Reproduce word for word the lines between those holding "rings = [[(end" and "w in profile]", inclusive, and nothing else from the data below.

※

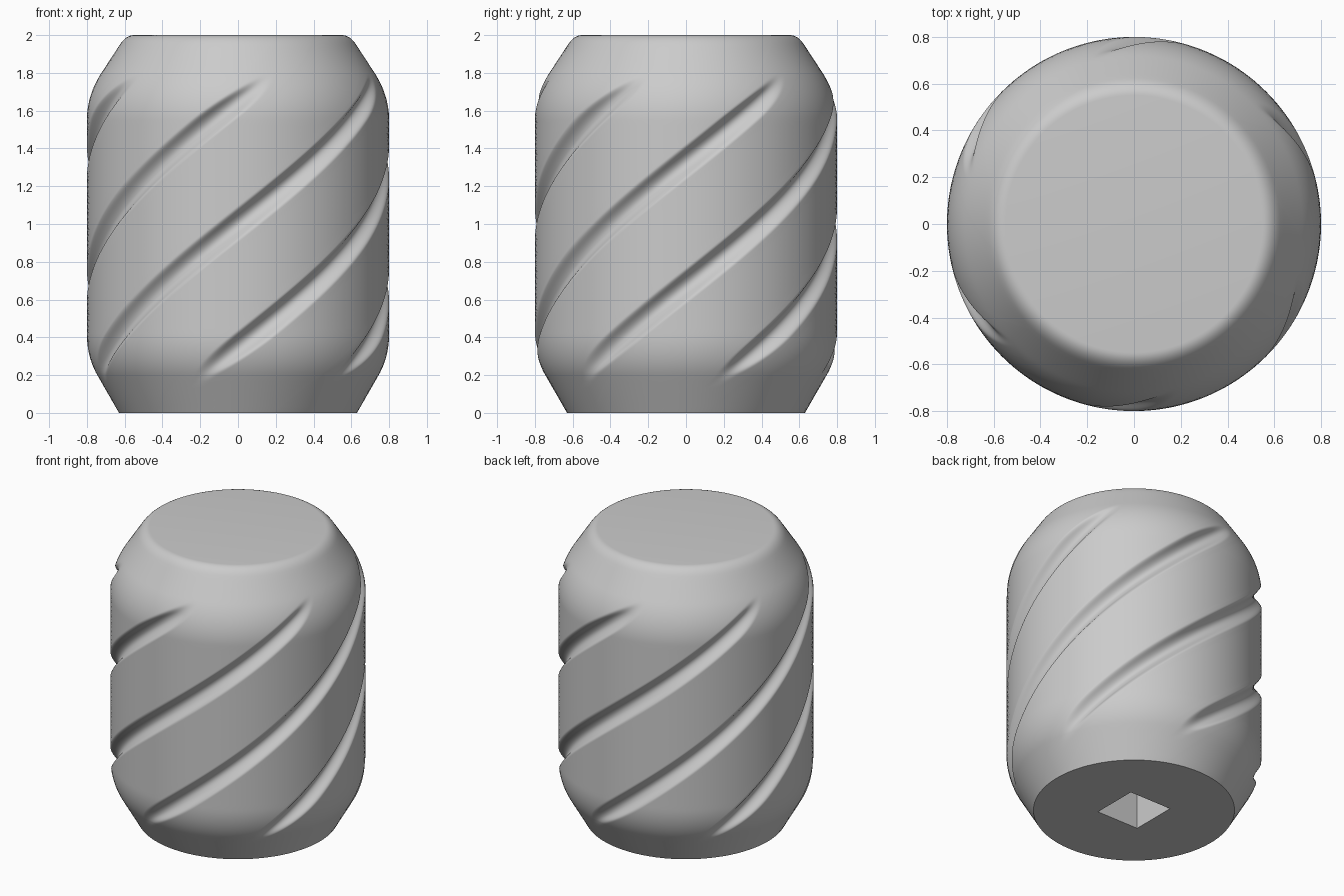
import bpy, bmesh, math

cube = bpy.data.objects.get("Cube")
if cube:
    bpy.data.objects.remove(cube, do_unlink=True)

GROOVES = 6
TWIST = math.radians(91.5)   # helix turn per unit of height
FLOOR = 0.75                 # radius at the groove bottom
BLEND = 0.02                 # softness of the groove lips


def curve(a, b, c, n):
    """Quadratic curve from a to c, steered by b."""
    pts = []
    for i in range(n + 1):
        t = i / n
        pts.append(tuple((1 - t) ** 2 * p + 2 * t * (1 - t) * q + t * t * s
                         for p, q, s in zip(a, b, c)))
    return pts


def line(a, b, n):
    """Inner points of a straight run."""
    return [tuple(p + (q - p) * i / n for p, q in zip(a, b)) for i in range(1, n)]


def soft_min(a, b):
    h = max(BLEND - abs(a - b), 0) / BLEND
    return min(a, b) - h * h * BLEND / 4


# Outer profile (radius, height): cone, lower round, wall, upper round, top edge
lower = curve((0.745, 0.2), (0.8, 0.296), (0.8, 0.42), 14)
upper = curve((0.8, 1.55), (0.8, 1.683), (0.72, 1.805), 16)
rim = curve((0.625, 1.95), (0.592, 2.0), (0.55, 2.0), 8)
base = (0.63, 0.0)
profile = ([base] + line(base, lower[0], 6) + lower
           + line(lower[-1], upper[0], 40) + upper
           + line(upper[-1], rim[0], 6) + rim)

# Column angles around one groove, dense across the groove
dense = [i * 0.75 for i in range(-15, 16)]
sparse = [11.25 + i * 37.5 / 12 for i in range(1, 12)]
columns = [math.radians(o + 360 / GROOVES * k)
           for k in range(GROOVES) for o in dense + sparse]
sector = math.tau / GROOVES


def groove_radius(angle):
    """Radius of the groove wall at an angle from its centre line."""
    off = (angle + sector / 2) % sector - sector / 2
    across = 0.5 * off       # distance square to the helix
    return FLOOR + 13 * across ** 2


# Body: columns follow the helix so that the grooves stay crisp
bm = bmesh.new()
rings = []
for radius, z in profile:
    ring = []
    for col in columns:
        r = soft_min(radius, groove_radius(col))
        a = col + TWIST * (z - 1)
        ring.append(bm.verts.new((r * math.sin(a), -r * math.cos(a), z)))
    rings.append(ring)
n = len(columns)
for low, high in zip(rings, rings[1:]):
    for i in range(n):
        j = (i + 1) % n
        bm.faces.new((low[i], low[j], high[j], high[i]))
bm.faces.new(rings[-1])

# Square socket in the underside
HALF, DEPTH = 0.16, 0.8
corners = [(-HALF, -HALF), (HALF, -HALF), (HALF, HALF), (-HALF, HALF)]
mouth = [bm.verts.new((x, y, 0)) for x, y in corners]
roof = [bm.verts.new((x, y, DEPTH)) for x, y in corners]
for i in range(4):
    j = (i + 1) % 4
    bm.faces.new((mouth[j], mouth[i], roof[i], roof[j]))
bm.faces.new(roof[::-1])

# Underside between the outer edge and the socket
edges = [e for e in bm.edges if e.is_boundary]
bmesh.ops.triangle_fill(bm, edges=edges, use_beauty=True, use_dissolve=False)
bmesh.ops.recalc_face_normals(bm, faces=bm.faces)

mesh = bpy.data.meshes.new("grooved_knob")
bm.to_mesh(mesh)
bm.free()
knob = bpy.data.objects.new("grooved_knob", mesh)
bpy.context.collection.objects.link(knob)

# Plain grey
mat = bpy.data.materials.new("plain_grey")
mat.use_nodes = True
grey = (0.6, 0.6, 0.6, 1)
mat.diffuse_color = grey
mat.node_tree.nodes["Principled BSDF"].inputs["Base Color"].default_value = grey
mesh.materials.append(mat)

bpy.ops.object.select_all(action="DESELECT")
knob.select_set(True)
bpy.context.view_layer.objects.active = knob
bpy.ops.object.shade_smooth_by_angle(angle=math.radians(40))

※

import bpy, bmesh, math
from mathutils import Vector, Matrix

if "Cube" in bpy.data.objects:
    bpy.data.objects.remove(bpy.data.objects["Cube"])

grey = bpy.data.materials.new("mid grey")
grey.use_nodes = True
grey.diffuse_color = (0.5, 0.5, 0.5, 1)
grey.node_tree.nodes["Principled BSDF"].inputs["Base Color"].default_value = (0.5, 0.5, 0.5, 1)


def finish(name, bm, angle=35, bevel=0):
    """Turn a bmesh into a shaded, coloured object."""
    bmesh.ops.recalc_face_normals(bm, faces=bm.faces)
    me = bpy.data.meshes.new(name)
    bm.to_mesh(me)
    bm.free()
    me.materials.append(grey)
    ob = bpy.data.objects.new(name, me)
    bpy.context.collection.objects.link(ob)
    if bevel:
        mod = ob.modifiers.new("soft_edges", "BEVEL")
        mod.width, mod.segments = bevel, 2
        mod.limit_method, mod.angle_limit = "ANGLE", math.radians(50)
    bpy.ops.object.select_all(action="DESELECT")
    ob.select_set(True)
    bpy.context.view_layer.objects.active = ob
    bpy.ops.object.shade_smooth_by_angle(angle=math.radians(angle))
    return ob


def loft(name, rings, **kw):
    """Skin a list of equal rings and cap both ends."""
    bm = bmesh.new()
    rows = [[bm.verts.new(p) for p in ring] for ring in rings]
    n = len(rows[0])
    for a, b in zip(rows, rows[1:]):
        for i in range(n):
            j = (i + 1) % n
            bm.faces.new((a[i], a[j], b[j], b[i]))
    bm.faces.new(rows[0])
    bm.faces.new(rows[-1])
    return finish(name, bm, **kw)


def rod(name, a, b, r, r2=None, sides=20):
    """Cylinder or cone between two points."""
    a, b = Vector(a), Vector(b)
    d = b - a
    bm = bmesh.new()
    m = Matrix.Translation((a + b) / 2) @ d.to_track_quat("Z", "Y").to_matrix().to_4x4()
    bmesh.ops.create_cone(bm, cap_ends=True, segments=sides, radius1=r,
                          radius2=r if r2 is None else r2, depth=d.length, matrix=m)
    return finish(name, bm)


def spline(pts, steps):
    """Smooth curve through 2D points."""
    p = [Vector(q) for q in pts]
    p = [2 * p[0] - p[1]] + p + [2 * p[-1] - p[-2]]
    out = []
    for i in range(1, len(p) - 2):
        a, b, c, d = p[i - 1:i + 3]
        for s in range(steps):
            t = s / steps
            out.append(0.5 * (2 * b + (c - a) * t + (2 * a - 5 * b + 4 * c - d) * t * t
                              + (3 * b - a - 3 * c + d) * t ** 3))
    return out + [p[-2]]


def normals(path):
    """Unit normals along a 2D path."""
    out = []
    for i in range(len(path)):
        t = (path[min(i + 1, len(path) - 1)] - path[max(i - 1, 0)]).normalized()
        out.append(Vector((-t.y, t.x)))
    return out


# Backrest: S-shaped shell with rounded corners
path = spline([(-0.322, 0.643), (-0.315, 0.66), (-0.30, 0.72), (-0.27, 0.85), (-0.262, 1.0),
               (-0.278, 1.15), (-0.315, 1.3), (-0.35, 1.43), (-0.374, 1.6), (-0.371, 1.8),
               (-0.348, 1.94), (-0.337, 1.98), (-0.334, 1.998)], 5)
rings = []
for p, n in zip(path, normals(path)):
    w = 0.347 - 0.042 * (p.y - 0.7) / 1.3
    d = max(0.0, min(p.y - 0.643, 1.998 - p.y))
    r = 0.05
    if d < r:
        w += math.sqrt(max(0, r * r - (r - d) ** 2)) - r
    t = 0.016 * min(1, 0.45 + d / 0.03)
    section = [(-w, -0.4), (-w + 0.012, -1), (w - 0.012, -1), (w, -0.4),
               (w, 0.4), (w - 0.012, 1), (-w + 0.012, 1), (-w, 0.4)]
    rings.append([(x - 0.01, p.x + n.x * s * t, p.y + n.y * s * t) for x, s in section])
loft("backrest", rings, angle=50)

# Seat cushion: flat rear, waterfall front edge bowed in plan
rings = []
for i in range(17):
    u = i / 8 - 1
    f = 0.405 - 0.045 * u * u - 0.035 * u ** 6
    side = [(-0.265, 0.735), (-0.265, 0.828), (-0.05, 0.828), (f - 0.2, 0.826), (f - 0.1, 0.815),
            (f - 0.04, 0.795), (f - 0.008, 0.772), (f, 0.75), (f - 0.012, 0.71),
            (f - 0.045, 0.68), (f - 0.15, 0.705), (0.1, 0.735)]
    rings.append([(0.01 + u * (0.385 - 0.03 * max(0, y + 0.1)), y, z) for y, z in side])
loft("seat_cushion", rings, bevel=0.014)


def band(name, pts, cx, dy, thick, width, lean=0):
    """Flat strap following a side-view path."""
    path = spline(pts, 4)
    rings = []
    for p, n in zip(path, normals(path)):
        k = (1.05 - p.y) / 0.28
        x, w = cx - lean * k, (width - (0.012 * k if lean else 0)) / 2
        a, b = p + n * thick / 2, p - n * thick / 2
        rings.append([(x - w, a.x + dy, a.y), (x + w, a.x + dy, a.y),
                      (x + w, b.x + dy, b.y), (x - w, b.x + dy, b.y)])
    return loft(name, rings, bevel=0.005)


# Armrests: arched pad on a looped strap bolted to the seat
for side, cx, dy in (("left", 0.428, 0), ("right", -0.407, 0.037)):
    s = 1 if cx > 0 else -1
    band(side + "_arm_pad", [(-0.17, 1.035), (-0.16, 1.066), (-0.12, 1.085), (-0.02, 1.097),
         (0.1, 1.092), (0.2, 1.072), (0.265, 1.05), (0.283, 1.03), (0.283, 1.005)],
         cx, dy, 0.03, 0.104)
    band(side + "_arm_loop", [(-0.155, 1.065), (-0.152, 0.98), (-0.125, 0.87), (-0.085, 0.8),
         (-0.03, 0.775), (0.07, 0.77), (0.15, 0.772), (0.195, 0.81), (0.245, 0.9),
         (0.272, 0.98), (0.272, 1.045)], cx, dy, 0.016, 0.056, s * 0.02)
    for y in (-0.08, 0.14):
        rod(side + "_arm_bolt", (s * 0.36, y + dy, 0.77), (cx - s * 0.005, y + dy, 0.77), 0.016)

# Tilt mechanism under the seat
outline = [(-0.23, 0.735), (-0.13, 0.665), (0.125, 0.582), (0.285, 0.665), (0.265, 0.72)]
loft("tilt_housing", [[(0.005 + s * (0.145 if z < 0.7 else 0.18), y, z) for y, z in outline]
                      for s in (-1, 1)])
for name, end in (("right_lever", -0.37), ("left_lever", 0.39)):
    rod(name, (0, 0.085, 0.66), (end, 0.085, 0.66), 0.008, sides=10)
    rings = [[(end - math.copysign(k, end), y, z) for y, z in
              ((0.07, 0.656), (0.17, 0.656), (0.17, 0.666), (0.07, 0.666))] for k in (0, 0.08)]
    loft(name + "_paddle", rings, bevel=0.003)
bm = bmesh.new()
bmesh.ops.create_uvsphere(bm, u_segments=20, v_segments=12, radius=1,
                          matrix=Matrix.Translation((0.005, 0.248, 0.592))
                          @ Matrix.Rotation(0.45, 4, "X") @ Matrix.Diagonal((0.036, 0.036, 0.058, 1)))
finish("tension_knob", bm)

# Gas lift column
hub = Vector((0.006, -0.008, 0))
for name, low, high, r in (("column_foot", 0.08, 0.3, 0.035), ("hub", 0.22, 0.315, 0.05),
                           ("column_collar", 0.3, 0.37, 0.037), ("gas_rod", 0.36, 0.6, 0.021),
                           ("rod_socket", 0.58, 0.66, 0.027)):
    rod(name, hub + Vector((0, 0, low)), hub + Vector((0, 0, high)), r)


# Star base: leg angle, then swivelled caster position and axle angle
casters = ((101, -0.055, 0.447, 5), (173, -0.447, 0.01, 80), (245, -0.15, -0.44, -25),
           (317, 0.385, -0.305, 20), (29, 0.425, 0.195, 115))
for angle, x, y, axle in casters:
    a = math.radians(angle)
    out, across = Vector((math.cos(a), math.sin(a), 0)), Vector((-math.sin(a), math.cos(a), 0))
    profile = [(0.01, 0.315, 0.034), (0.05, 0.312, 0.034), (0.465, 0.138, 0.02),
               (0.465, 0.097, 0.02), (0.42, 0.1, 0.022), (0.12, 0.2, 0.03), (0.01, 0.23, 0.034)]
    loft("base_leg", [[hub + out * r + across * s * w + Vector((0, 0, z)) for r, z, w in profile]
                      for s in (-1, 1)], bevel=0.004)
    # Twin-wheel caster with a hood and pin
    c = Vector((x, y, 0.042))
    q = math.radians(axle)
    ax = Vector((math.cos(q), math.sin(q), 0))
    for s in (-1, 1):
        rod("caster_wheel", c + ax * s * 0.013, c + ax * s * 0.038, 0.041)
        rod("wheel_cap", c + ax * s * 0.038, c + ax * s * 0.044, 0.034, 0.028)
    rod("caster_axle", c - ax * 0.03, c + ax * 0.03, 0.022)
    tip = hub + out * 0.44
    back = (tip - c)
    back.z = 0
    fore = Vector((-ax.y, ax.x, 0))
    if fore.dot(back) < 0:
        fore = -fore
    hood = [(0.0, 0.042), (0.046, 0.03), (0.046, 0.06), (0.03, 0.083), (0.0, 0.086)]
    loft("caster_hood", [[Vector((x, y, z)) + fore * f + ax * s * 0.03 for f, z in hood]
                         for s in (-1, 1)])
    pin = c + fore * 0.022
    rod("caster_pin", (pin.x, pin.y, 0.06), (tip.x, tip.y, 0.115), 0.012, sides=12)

※

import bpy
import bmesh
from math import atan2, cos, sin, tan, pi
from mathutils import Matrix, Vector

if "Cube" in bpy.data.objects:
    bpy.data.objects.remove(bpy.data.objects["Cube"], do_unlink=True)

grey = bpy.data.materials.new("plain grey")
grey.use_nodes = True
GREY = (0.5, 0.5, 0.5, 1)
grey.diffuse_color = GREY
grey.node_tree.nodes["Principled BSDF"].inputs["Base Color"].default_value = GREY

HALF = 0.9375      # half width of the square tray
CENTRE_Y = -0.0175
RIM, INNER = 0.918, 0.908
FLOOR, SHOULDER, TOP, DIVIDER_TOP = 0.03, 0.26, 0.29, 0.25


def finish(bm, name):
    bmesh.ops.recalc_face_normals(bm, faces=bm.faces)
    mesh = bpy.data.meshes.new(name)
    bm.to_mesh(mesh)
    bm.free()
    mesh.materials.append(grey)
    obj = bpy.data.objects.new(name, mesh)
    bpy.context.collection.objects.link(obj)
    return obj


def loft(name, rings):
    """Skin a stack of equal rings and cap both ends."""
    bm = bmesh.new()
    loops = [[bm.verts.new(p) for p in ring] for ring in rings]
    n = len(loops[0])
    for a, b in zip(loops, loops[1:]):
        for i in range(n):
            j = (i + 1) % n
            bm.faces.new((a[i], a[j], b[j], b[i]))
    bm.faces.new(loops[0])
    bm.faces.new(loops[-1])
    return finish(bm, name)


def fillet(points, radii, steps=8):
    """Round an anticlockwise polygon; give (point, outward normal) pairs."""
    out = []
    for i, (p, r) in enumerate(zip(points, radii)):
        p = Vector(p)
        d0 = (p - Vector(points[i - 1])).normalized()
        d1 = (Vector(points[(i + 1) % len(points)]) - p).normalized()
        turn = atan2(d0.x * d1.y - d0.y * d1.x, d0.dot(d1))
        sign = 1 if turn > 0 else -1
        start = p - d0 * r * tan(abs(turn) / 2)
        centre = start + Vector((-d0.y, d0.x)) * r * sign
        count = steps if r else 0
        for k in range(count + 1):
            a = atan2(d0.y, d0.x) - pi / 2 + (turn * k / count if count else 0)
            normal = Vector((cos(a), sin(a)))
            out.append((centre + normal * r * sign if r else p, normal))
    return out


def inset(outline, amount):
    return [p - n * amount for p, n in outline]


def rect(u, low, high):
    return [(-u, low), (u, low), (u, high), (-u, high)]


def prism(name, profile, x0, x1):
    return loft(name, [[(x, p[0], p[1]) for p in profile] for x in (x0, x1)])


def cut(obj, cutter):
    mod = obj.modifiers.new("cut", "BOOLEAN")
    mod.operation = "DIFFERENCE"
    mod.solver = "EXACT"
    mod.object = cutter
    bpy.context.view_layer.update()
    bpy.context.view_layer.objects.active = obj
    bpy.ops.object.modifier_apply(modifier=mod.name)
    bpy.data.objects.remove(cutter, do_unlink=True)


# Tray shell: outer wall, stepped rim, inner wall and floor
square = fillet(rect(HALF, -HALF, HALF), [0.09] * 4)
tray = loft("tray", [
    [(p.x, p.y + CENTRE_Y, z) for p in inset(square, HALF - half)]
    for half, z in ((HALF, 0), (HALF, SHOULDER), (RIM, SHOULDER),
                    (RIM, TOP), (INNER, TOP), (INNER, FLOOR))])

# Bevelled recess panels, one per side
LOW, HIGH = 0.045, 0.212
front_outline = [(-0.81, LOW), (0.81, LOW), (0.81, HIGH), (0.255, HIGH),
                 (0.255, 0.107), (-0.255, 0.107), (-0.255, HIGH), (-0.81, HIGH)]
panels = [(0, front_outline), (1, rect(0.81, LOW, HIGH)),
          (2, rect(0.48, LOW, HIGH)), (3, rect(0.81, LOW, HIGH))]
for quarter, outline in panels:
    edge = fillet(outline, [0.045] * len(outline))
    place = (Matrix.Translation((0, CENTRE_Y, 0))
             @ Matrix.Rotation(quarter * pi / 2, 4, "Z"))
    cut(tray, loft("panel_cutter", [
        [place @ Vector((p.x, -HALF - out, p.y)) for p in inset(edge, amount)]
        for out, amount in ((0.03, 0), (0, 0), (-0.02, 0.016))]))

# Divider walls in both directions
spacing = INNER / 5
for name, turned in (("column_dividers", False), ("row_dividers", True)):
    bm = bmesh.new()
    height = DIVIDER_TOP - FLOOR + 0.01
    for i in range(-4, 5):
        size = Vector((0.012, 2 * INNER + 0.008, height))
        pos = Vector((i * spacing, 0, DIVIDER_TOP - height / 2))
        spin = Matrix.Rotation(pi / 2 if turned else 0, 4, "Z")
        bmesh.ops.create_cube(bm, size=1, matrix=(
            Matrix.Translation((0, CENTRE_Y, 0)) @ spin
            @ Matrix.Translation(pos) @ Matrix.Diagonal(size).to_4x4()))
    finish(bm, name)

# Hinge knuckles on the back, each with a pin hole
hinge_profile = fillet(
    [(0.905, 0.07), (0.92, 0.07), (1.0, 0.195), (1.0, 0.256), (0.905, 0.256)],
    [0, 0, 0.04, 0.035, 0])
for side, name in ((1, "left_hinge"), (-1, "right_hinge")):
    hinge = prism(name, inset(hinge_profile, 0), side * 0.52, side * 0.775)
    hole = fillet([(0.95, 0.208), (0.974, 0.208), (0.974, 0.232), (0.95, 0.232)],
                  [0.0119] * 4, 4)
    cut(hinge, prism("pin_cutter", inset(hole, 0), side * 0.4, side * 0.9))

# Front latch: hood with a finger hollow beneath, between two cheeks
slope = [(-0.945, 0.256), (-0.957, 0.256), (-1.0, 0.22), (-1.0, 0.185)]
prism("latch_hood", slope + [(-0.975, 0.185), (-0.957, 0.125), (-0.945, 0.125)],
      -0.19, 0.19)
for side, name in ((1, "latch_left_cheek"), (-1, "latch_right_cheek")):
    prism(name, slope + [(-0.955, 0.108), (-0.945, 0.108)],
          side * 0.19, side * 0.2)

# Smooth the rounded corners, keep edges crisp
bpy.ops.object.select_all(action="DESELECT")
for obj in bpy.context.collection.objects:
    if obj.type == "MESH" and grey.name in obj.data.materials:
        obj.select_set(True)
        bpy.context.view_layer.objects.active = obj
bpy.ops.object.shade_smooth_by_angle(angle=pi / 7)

※

Task result:
    rings = [[(end - math.copysign(k, end), y, z) for y, z in
              ((0.07, 0.656), (0.17, 0.656), (0.17, 0.666), (0.07, 0.666))] for k in (0, 0.08)]
    loft(name + "_paddle", rings, bevel=0.003)
bm = bmesh.new()
bmesh.ops.create_uvsphere(bm, u_segments=20, v_segments=12, radius=1,
                          matrix=Matrix.Translation((0.005, 0.248, 0.592))
                          @ Matrix.Rotation(0.45, 4, "X") @ Matrix.Diagonal((0.036, 0.036, 0.058, 1)))
finish("tension_knob", bm)

# Gas lift column
hub = Vector((0.006, -0.008, 0))
for name, low, high, r in (("column_foot", 0.08, 0.3, 0.035), ("hub", 0.22, 0.315, 0.05),
                           ("column_collar", 0.3, 0.37, 0.037), ("gas_rod", 0.36, 0.6, 0.021),
                           ("rod_socket", 0.58, 0.66, 0.027)):
    rod(name, hub + Vector((0, 0, low)), hub + Vector((0, 0, high)), r)


# Star base: leg angle, then swivelled caster position and axle angle
casters = ((101, -0.055, 0.447, 5), (173, -0.447, 0.01, 80), (245, -0.15, -0.44, -25),
           (317, 0.385, -0.305, 20), (29, 0.425, 0.195, 115))
for angle, x, y, axle in casters:
    a = math.radians(angle)
    out, across = Vector((math.cos(a), math.sin(a), 0)), Vector((-math.sin(a), math.cos(a), 0))
    profile = [(0.01, 0.315, 0.034), (0.05, 0.312, 0.034), (0.465, 0.138, 0.02),
               (0.465, 0.097, 0.02), (0.42, 0.1, 0.022), (0.12, 0.2, 0.03), (0.01, 0.23, 0.034)]
    loft("base_leg", [[hub + out * r + across * s * w + Vector((0, 0, z)) for r, z, w in profile]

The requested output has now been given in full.